Plants may not need 8 glasses of water each day, but they appreciate a drink on a fairly regular basis. Listen to learn how best to give them their required dosage of H2O so that they are as fit as a fiddlehead.
This segment of The Old Farmer’s Almanac Garden Musings podcast series was written by George and Becky Lohmiller and is read by Heidi Stonehill, an Almanac editor.
The art of watering is one of the most difficult skills for gardeners to master. More plants die from improper watering (too much or too little) than from any other reason.
To tend to your plants’ water needs, first look at the soil. For healthy growth, plants must take in both water and oxygen through their roots. Soils containing mostly clay easily become waterlogged and have almost no air space. On the other hand, coarse sandy soils have plenty of space for air but drain water too quickly. Adding organic matter such as compost will improve both of these soils and help maintain the balance of water and air.
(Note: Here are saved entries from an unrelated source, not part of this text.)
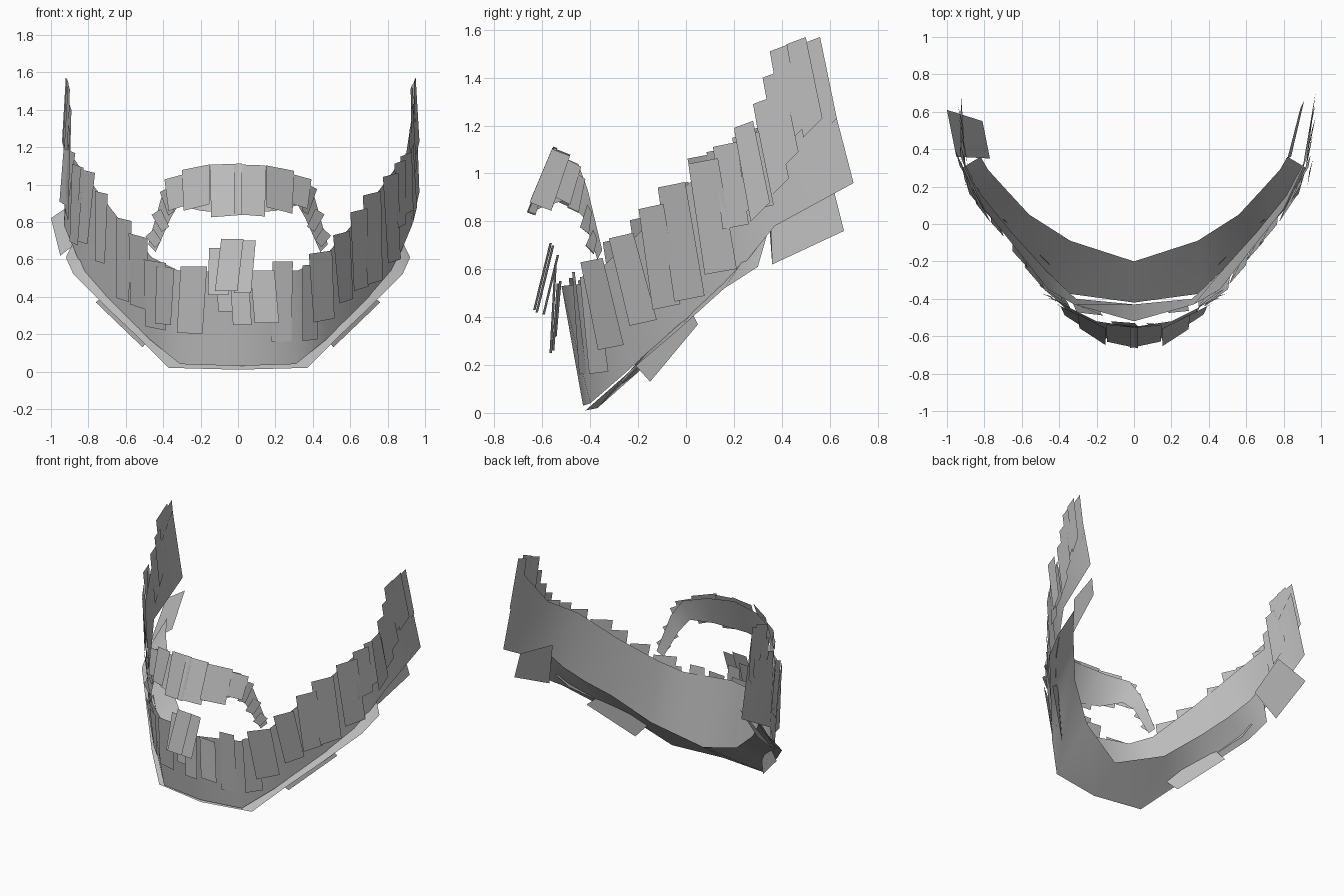
import bpy, random
from mathutils import Vector

if "Cube" in bpy.data.objects:
    bpy.data.objects.remove(bpy.data.objects["Cube"])
random.seed(4)

hair = bpy.data.materials.new("grey_hair")
hair.use_nodes = True
grey = (0.5, 0.5, 0.5, 1)
hair.diffuse_color = grey
hair.node_tree.nodes["Principled BSDF"].inputs["Base Color"].default_value = grey


def make(name, verts, faces, smooth=True):
    mesh = bpy.data.meshes.new(name)
    mesh.from_pydata([tuple(v) for v in verts], [], faces)
    mesh.materials.append(hair)
    for p in mesh.polygons:
        p.use_smooth = smooth
    ob = bpy.data.objects.new(name, mesh)
    bpy.context.collection.objects.link(ob)
    return ob


def flip(p, s):
    return Vector((p[0] * s, p[1], p[2]))


def plate(name, points, side=1):
    """One flat four-cornered lock or flap."""
    make(name, [flip(p, side) for p in points], [(0, 1, 2, 3)], False)


def band(name, left, right):
    """Strip from the right end to the left end of two half-bands."""
    cols = [(flip(t, -1), flip(b, -1)) for t, b in reversed(right[1:])]
    cols += [(Vector(t), Vector(b)) for t, b in left]
    verts = [p for c in cols for p in c]
    faces = [(2*i, 2*i + 1, 2*i + 3, 2*i + 2) for i in range(len(cols) - 1)]
    make(name, verts, faces)


def point(columns, u, v):
    """Point on a half band: u along the columns, v from top to bottom."""
    i = min(int(u), len(columns) - 2)
    f = u - i
    a, b = [Vector(c[0]).lerp(Vector(c[1]), v) for c in columns[i:i + 2]]
    return a + (b - a) * f


def card(name, columns, u, v0, v1, width, side, lift, skew=0):
    """Flat lock of hair lying just outside a band."""
    top, low = point(columns, u, v0), point(columns, u, v1)
    along = (point(columns, u + .1, .5) - point(columns, u - .1, .5)).normalized()
    out = along.cross(top - low).normalized()
    if out.dot(Vector((top.x, top.y - .4, 0))) < 0:
        out = -out
    along = out.cross(top - low).normalized()
    if along.x < 0:
        along = -along
    w = along * width / 2
    step = along * skew
    plate(name, [top - w + out * lift, top + w + out * (lift + .01),
                 low + w + step + out * lift,
                 low - w + step + out * (lift + .01)], side)


# Outer beard shell, from chin to sideburn
jaw = [((0, -.52, .53), (0, -.43, .03)),
       ((.32, -.43, .54), (.31, -.40, .04)),
       ((.46, -.35, .61), (.47, -.25, .17)),
       ((.64, -.12, .82), (.66, -.04, .36)),
       ((.80, .08, 1.03), (.82, .16, .52)),
       ((.90, .29, 1.17), (.93, .37, .78)),
       ((.95, .56, 1.50), (.97, .70, .96))]
jaw_right = jaw[:-1] + [((.915, .56, 1.50), (.925, .69, .96))]
band("beard_shell", jaw, jaw_right)

# Underside of the jaw, outer edge to the raised inner edge
under = [((0, -.42, .01), (0, -.20, .17)),
         ((.37, -.37, .02), (.34, -.09, .30)),
         ((.52, -.24, .17), (.56, .05, .49)),
         ((.70, -.04, .34), (.68, .18, .61)),
         ((.88, .16, .52), (.78, .29, .73)),
         ((.92, .30, .61), (.82, .36, .82))]
band("jaw_underside", under, under)

# Moustache arch with drooping ends
lip = [((0, -.55, 1.09), (0, -.64, .84)),
       ((.20, -.52, 1.07), (.20, -.60, .86)),
       ((.34, -.45, 1.04), (.32, -.50, .89)),
       ((.41, -.41, .93), (.36, -.43, .82)),
       ((.48, -.35, .68), (.44, -.37, .64))]
band("moustache", lip, lip)

for side, label, columns in ((1, "left", jaw), (-1, "right", jaw_right)):
    # Locks along the jaw, poking a little past the upper edge
    for k in range(9):
        u = .8 + k * .52 + random.uniform(-.12, .12)
        card(f"{label}_jaw_lock_{k}", columns, u, random.uniform(-.12, .02),
             random.uniform(.65, .9), random.uniform(.1, .16), side,
             random.uniform(.006, .02), random.uniform(-.02, .03))

    # Tall sideburn locks
    inset = 0 if side > 0 else .025
    for k, (y, top) in enumerate(((.25, 1.22), (.33, 1.32), (.37, 1.43),
                                  (.40, 1.54), (.47, 1.57), (.53, 1.57))):
        x = .90 + y * .1 - inset + random.uniform(-.012, .012)
        low = top - .42
        plate(f"{label}_sideburn_lock_{k}",
              [(x - .01, y - .05, top - .03), (x, y + .03, top),
               (x + .02, y + .10, low + .08), (x, y + .02, low)], side)

    # Loose flaps under the jaw
    plate(f"{label}_jaw_flap", [(.51, -.15, .13), (.76, .05, .37),
                                (.69, .02, .43), (.44, -.23, .22)], side)

    # Locks on the moustache
    for k, u in enumerate((.3, 1.1, 1.8, 2.6, 3.3, 3.75)):
        card(f"{label}_moustache_lock_{k}", lip, u, random.uniform(-.12, .02),
             random.uniform(.95, 1.1), .17 if u < 2 else .06, side,
             .008 + .006 * (k % 2))

# Flaps behind the sideburns
plate("left_rear_flap", [(.82, .35, .90), (.89, .62, .92),
                         (.91, .66, .76), (.84, .36, .62)])
plate("right_rear_flap", [(-1.0, .61, .82), (-.81, .55, .95),
                          (-.77, .35, .76), (-.95, .36, .62)])

# Locks below the lip: centre x, top y, top z, length, width
for k, (x, y, z, length, width) in enumerate((
        (-.10, -.53, .66, .25, .11), (-.03, -.56, .71, .28, .12),
        (.05, -.55, .70, .28, .09), (-.06, -.52, .55, .23, .13),
        (.0, -.54, .62, .37, .10), (.13, -.53, .54, .28, .13))):
    lean = random.uniform(-.04, .03)
    bottom = y - length * .28 if k < 3 else y - .03
    plate(f"chin_lock_{k}",
          [(x - width/2, y, z), (x + width/2, y - .01, z),
           (x + width/2 + lean, bottom, z - length),
           (x - width/2 + lean, bottom + .01, z - length)])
Plants grow best when given long, deep, infrequent waterings, which encourage deep rooting. Frequent light waterings encourage roots to grow too close to the soil surface, where they dry out quickly.
Most gardens and lawns need between 1 and 2 inches of water per week to completely saturate their root zones. To see how much water your sprinklers are applying, place cans around the area and measure the depth of water in each after you’ve finished watering. The amount of water that your plants actually need will depend upon weather and the site. Plants growing in shade, and those that are heavily mulched, may go for days without needing a drink; those exposed to wind and sun may require more frequent soakings. Don’t trust what you see on the surface of the soil to determine when to water; dig down 6 inches or more to see if it is moist in the root zone.
Old gardening wisdom tells us to water only in the cool of the evening or in the morning before the wind comes up, but absolutely never in the heat of mid-afternoon. Watering at cool times will conserve water that otherwise might be lost to evaporation, but from the plants’ point of view, a cool shower on a sweltering afternoon is quite beneficial. Studies show that wetting the foliage during the hottest part of the day prevents wilt and encourages stronger turf, larger crop yields, and prolonged bloom on flowering plants. Hopefully, your plants will benefit when you follow a little watering advice that’s not all wet.